The greenhouse gas problem is essentially a too-much-of-a-good-thing problem. In certain quantities, greenhouse gases--namely water vapor, nitrogen, carbon dioxide (CO2 ), ozone and methane--have allowed life on Earth to flourish by trapping some of the sun's heat. Their benevolent influence distinguishes our climate from that of, say, the moon, which has no comparable arrangement and suffers deadly cold on the dark side of its surface and searing heat on the sunny side.
But since those palmy days before the Industrial Revolution, CO2 has increased 30 percent and methanes have more than doubled. Chlorofluorocarbons (CFCs) and hydrofluorocarbons (HFCs)--existing in relatively small quantities but very long-lived and excellent at trapping heat--have also taken up residence in the atmosphere. Collectively what all this means, explains Dr. Greg Smestad, professor of environmental policy at the Monterey Institute for International Studies, is that "we're putting more blankets on, but the amount of heat we're generating is the same."
Too many greenhouse gases form something akin to a cheap polyester bedspread that makes you sweat--heat comes in but it can't get back out.
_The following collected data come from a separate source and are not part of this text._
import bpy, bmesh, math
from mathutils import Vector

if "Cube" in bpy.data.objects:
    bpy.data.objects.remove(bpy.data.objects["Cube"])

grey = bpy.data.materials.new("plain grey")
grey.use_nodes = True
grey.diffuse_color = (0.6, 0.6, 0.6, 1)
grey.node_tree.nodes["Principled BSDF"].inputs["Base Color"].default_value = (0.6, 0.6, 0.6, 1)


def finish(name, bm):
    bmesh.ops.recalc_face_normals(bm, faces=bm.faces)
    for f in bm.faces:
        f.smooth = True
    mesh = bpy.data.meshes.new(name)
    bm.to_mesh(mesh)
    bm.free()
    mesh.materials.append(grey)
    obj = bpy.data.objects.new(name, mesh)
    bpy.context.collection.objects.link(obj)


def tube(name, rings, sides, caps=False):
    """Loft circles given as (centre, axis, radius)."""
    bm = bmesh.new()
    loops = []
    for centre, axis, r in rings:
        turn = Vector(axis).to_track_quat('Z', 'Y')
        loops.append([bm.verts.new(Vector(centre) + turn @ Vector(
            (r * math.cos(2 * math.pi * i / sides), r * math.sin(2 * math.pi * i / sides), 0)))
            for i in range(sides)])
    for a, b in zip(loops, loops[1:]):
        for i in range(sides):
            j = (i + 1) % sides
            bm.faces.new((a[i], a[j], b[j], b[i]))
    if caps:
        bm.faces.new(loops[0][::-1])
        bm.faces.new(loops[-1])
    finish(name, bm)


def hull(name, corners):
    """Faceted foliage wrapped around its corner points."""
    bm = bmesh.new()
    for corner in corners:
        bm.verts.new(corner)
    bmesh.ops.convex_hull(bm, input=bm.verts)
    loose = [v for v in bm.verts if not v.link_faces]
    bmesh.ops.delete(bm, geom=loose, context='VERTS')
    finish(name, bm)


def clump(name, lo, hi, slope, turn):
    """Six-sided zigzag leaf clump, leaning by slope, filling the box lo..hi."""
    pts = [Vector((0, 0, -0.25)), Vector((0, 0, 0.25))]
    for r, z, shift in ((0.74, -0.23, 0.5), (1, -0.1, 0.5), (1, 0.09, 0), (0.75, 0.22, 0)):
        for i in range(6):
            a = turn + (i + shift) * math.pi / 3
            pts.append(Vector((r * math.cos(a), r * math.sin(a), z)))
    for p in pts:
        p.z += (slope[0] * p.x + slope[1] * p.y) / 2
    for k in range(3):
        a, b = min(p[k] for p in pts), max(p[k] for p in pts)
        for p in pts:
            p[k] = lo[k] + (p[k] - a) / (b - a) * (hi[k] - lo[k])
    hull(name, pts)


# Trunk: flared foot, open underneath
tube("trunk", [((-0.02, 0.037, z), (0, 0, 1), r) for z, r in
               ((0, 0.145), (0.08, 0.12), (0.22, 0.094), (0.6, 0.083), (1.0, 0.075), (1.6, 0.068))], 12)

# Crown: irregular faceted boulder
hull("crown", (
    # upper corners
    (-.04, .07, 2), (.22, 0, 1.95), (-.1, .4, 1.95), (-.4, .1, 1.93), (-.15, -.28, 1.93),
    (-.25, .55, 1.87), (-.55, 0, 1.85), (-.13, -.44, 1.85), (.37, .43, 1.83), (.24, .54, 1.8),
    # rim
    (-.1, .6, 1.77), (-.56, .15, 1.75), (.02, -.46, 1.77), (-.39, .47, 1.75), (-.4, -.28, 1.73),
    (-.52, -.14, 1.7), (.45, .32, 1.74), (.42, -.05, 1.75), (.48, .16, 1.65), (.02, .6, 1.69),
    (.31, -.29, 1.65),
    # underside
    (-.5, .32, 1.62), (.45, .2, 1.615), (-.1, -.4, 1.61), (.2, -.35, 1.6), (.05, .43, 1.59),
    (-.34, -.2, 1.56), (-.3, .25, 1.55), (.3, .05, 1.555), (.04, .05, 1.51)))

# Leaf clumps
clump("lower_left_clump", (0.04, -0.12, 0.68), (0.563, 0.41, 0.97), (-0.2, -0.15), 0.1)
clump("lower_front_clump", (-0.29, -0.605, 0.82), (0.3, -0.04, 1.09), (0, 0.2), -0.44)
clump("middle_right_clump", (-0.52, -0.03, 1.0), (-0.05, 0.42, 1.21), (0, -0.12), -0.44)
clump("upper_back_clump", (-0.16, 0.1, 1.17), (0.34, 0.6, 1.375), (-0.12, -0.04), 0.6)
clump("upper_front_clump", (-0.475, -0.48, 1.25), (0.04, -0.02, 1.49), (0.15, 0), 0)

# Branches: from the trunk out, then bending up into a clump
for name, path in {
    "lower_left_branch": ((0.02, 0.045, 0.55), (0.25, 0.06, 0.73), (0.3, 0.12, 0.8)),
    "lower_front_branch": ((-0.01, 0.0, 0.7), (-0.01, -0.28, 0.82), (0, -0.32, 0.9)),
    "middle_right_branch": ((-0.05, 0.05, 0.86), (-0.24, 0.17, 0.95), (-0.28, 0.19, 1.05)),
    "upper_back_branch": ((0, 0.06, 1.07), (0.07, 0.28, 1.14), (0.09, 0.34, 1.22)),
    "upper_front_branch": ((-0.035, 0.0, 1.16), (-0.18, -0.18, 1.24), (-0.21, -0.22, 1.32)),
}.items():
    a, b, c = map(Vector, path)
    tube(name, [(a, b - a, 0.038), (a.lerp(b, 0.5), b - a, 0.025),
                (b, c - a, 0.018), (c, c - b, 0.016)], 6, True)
Light from the sun enters the Earth's atmosphere at wavelengths spanning the electromagnetic spectrum, from ultraviolet to infrared. When the heat hits the Earth, Smestad explains, some is used and the extra is converted and sent back out as invisible, infrared light--the same stuff that shows up in Kirlian photographs.
But when greenhouse gases are excessive, Smestad says, the infrared heading back out to space meets up with what, to infrared light, appears to be an impenetrable black wall. That wall is made up of the greenhouse gases, which just happen to have molecular compositions that block infrared. So the infrared stays in the Earth's atmosphere, and it gets just a little warmer in here.
Further complicating matters is the fact that with time--"and by 'time' I mean billions of years," Smestad qualifies--the sun itself is getting hotter. In an ideal universe, our atmosphere would be letting out more heat than it did in the time of the dinosaurs--not less.
And finally, there's ozone depletion, a separate problem from the greenhouse effect, but one that compounds it and is related to it by a common perpetrator, the CFCs and the HFCs. Both of those molecules attack ozone, a natural sunlight filter. As a result of ozone depletion, a certain amount of raw, unfiltered sunlight is pouring onto the Earth's surface, further increasing the necessity of getting the extra heat back out of our atmosphere--which, of course, it's not.